"With all due respect to Elvis Presley," British DJ Paul Oakenfold says, "I don't think Rubberneckin' was a classic."
So he felt all right cutting up that song with beats and loops for a Presley compilation, Second to None, due in stores Aug. 12. Oakenfold, who spins tonight and Saturday at Club NV in downtown Miami, is the second DJ to land a remix job on a lesser-known number by the King of Rock 'n' Roll. Netherlands trackmaster Tom "Junkie XL" Holkenborg gave Presley's A Little Less Conversation a full techno shakedown on last year's hot-selling Elvis 30 #1 Hits.
The Conversation remix was the bonus track in an anthology of otherwise pristine remasters. Oakenfold, 39, applauds that kind of separation. For an avatar of a culture that will slice and dice almost any song in its path, he has an old-fashioned view of sanctity.
"There are classics," he says in a telephone interview, "and I personally would never touch a classic."
All of which made saying yes to the keepers of Presley's catalog easier, if not a breeze, when they approached him. Oakenfold has produced or remixed music for dozens of famed performers -- among them U2, the Cure and Snoop Dogg -- and become celebrated in his own right. The onetime London DJ and club promoter has more access than most to the archives of recorded sound. His own original music keeps lofty company, too. A 2002 album, Bunkka, pairs Oakenfold with collaborators as varied as pop singer Nelly Furtado and mad memoirist Hunter S. Thompson.

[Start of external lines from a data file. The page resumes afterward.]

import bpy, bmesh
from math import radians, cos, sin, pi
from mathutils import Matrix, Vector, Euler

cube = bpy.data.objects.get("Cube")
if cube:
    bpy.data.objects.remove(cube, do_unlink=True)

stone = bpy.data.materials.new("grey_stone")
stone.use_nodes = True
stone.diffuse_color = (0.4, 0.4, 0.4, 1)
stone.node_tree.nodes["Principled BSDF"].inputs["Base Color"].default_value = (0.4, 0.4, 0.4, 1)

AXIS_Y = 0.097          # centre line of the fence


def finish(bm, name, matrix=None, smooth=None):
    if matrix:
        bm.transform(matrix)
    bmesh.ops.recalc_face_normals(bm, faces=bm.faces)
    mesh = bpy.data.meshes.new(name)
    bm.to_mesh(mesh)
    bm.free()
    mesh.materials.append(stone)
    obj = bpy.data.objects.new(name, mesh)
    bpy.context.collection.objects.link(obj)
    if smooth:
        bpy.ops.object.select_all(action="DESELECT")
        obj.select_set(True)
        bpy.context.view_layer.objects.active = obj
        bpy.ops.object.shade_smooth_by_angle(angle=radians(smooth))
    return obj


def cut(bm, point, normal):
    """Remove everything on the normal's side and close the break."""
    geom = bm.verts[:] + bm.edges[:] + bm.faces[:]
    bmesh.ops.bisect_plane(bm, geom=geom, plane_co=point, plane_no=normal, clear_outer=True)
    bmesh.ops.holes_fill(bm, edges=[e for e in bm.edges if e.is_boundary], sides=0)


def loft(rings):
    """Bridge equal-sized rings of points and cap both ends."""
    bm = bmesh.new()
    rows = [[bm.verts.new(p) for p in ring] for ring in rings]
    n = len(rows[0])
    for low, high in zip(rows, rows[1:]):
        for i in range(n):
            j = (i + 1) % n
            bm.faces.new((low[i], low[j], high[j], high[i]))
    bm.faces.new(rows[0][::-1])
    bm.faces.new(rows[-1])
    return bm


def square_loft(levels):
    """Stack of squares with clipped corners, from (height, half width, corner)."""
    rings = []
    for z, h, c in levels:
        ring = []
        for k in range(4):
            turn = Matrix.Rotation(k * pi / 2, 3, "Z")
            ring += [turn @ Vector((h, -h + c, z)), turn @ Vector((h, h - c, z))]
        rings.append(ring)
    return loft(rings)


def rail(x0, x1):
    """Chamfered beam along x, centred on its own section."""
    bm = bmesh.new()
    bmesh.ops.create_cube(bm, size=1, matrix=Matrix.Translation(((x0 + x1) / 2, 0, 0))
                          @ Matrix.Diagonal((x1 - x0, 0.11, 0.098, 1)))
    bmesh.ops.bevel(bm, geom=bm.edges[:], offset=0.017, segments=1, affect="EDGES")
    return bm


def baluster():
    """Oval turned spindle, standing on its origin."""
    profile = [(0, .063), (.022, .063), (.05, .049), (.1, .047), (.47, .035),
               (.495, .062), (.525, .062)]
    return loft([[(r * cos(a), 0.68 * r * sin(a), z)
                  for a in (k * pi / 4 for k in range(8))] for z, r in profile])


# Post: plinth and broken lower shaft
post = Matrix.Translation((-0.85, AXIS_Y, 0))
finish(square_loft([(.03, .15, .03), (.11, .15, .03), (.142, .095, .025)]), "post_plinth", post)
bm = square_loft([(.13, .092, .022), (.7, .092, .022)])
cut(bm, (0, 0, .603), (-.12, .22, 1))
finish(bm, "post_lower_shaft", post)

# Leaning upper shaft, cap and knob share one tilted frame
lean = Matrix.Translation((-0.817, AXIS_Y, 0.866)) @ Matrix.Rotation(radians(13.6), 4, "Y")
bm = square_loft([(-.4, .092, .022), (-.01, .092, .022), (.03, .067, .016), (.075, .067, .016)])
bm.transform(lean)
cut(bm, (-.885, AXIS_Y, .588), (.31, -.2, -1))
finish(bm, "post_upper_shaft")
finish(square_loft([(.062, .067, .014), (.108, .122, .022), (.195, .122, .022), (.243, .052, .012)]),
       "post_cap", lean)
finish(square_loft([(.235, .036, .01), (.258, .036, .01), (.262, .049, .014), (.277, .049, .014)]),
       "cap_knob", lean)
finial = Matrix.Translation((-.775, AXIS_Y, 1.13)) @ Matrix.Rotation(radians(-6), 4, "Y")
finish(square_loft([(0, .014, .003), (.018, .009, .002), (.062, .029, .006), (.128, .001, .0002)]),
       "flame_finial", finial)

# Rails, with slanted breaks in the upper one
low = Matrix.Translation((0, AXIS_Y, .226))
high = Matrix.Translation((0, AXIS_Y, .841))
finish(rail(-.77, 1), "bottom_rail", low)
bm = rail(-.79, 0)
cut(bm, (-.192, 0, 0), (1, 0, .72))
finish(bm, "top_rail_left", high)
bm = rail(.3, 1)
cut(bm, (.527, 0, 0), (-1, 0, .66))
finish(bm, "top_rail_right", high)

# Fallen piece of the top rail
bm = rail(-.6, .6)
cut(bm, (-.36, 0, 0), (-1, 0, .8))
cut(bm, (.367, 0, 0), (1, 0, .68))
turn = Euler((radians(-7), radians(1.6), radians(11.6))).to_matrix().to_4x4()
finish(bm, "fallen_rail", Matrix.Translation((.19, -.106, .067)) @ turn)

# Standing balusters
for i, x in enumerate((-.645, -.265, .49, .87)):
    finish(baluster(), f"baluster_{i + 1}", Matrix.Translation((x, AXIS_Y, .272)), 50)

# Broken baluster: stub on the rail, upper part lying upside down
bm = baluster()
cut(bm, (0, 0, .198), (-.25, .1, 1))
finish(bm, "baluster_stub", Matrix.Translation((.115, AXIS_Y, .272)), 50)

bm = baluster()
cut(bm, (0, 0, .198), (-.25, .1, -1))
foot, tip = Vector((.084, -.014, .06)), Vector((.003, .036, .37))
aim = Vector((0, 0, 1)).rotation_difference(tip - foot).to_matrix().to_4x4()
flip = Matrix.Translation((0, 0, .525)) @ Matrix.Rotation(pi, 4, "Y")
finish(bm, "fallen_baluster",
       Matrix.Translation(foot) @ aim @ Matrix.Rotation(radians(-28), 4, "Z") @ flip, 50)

Oakenfold recently took on the "007" theme song for the soundtrack of the latest Bond caper, Die Another Day. That distinctive tune and its twangy, chromatic riff apparently do not rate "classic"-- although in fairness to Oakenfold the ditty has been resized and rearranged endlessly over the decades to help the Bond franchise stay hip.
Presley -- even a Rubberneckin' Presley -- was another order of magnitude.
"Initially, I was like, well, I don't know if I could do this," he says. "So I asked them if I could kind of [listen to] the track ... It was a track I hadn't heard before."
He says that after a few listens he thought, "I'm never going going to have a bigger challenge than this."
The challenge as he saw it was "to keep the integrity of Elvis and make sure it wasn't cheesy and keep what was initially there."
"Keep the arrangement or structure, but give it more of a current feel," he says. "I really think people will like it. Because it is Elvis, it's just done in a way that I believe works ... It's not Heartbreak Hotel, which I certainly would not do."